THORNHAGH, John (c.1721-87), of Osberton and Shireoaks, Notts. and South Kelsey, Lincs.

Published in The History of Parliament: the House of Commons 1754-1790, ed. L. Namier, J. Brooke., 1964
Available from Boydell and Brewer



1747 - 1774

Family and Education

b. c.1721, o. surv. s. of St. Andrew Thornhagh of Osberton by Letitia, da. of Sir Edward Asycough of Stallingborough and South Kelsey, Lincs.  educ. Queens’, Camb. 1739.  m. 23 July 1744, Arabella, da. of Sir George Savile, 7th Bt., sis. and coh. of Sir George Savile, 8th Bt., 3da.  suc. fa. 1742; and to Shireoaks under will of his god-fa. Sir Thomas Hewett 1756, and took name of Hewett.

Offices Held


Hewett was a large landowner in Nottinghamshire and held his county seat without a contest for twenty-seven years. His political connexions were with the Duke of Newcastle and Sir George Savile. He stood to Newcastle in much the same relationship as Savile did to Rockingham: connected politically and territorially, but independent and disinterested, not seeking office, and of more importance to Newcastle in Nottinghamshire than Newcastle was to him. The service of his constituents was his first care. ‘I think it imprudent’, he wrote to Newcastle on 8 Nov. 1761,1‘for county Members to do anything not absolutely necessary which may bear the interpretation of dictating to their constituents.’ His letters to Newcastle are short, dry, business-like: they are mostly requests for favours, though not for himself; there is hardly a line on general politics. Newcastle wrote to him on 12 July 1766: ‘You never asked anything of me, but such trifles as I should be ashamed to refuse if you insisted upon them and I could do them.’ To which Hewett replied: ‘Almost all I’ve asked has been with a view to support myself in this county.’2
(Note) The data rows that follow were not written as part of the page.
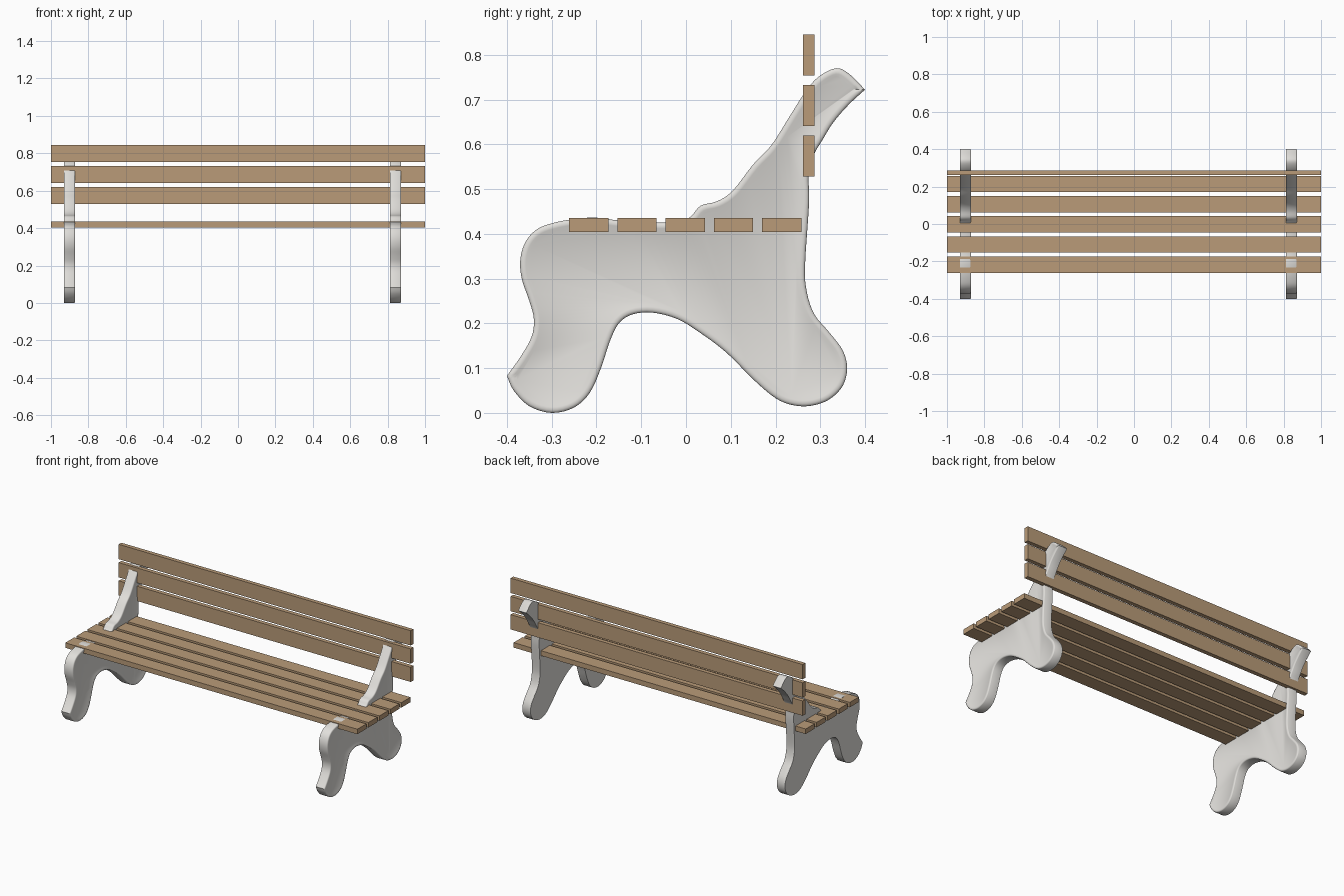
import bpy, bmesh
from mathutils import Vector

if "Cube" in bpy.data.objects:
    bpy.data.objects.remove(bpy.data.objects["Cube"])


def material(name, rgb):
    m = bpy.data.materials.new(name)
    m.diffuse_color = (*rgb, 1)
    m.use_nodes = True
    m.node_tree.nodes["Principled BSDF"].inputs["Base Color"].default_value = m.diffuse_color
    return m


wood = material("warm wood", (0.49, 0.33, 0.19))
stone = material("pale concrete", (0.75, 0.735, 0.705))


def finish(bm, name, mat):
    bmesh.ops.recalc_face_normals(bm, faces=bm.faces)
    mesh = bpy.data.meshes.new(name)
    bm.to_mesh(mesh)
    bm.free()
    mesh.materials.append(mat)
    ob = bpy.data.objects.new(name, mesh)
    bpy.context.collection.objects.link(ob)
    return ob


def slat(name, y0, y1, z0, z1):
    bm = bmesh.new()
    bmesh.ops.create_cube(bm, size=1)
    for v in bm.verts:
        v.co = (v.co.x * 2, (y0 + y1) / 2 + v.co.y * (y1 - y0),
                (z0 + z1) / 2 + v.co.z * (z1 - z0))
    finish(bm, name, wood)


def smooth_path(pts, steps=4):
    """Rounded path through the points, without the last one."""
    p = [Vector(q) for q in pts]
    p = [p[0]] + p + [p[-1]]
    out = []
    for a, b, c, d in zip(p, p[1:], p[2:], p[3:]):
        for i in range(steps):
            t = i / steps
            out.append(0.5 * (2 * b + (c - a) * t + (2 * a - 5 * b + 4 * c - d) * t * t
                              + (3 * b - a - 3 * c + d) * t ** 3))
    return out


# Seat and backrest slats
for i in range(5):
    y = -0.261 + i * 0.1078
    slat(f"seat_slat_{i + 1}", y, y + 0.0873, 0.404, 0.435)
for i in range(3):
    z = 0.528 + i * 0.1128
    slat(f"back_slat_{i + 1}", 0.261, 0.287, z, z + 0.0915)

# End support outline (y, z): front and top edge, then back and underside
upper = [(-.40, .083), (-.37, .125), (-.345, .17), (-.34, .21), (-.35, .25), (-.367, .30),
         (-.37, .345), (-.357, .385), (-.33, .412), (-.29, .426), (-.25, .433), (-.21, .4365),
         (-.18, .434), (-.15, .430), (-.06, .425), (-.01, .428), (.012, .44), (.033, .463),
         (.07, .473), (.105, .497), (.15, .555), (.19, .597), (.23, .66), (.265, .715),
         (.295, .75), (.335, .77), (.365, .757), (.40, .722)]
lower = [(.40, .722), (.365, .69), (.33, .65), (.305, .61), (.285, .575), (.274, .53),
         (.275, .47), (.266, .33), (.27, .27), (.287, .22), (.32, .18), (.35, .14),
         (.36, .10), (.35, .06), (.32, .03), (.28, .016), (.24, .017), (.20, .033),
         (.15, .075), (.09, .135), (.03, .18), (-.02, .21), (-.075, .224), (-.12, .22),
         (-.15, .20), (-.17, .16), (-.19, .10), (-.215, .045), (-.25, .012), (-.30, 0),
         (-.35, .015), (-.385, .05), (-.40, .083)]
outline = smooth_path(upper) + smooth_path(lower)
n = len(outline)


def inward(i, reach=4):
    """Softened inward direction of the clockwise outline at point i."""
    total = Vector((0, 0))
    for k in range(-reach, reach):
        d = (outline[(i + k + 1) % n] - outline[(i + k) % n]).normalized()
        total += Vector((d.y, -d.x))
    return total.normalized()


inner = [inward(i) for i in range(n)]


def end_support(name, x0, x1):
    bm = bmesh.new()
    # Straight sides, then a rounded rim and shallow recess on the +x face
    profile = [(x0, 0), (x1 - 0.005, 0), (x1 - 0.002, 0.002), (x1, 0.006),
               (x1, 0.013), (x1 - 0.003, 0.019)]
    rings = []
    for x, inset in profile:
        rings.append([bm.verts.new((x, *(p + d * inset))) for p, d in zip(outline, inner)])
    for a, b in zip(rings, rings[1:]):
        for i in range(n):
            j = (i + 1) % n
            bm.faces.new((a[i], a[j], b[j], b[i]))
    bm.faces.new(rings[0])
    bm.faces.new(rings[-1])
    ob = finish(bm, name, stone)
    bpy.context.view_layer.objects.active = ob
    ob.select_set(True)
    bpy.ops.object.shade_smooth_by_angle(angle=0.6)
    ob.select_set(False)


end_support("left_end_support", -0.93, -0.871)
end_support("right_end_support", 0.813, 0.872)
He voted against the peace preliminaries, 9 and 10 Dec. 1762, but was ill at the time of the debates on general warrants and did not attend. He spoke against the Regency bill, 11 May 1765, and for the reduction of the land tax, 27 Feb. 1767, and voted for Savile’s nullum tempus bill, 17 Feb. 1768. He took little part in politics after 1768: he made one speech (15 Nov. 1768, on nullum tempus) but his name does not appear in any division list, and he did not stand in 1774.

Hewett died 17 May 1787.

Ref Volumes: 1754-1790

Author: John Brooke


  • 1. Add. 32930, f. 358.
  • 2. Add. 32976, ff. 117, 128-9.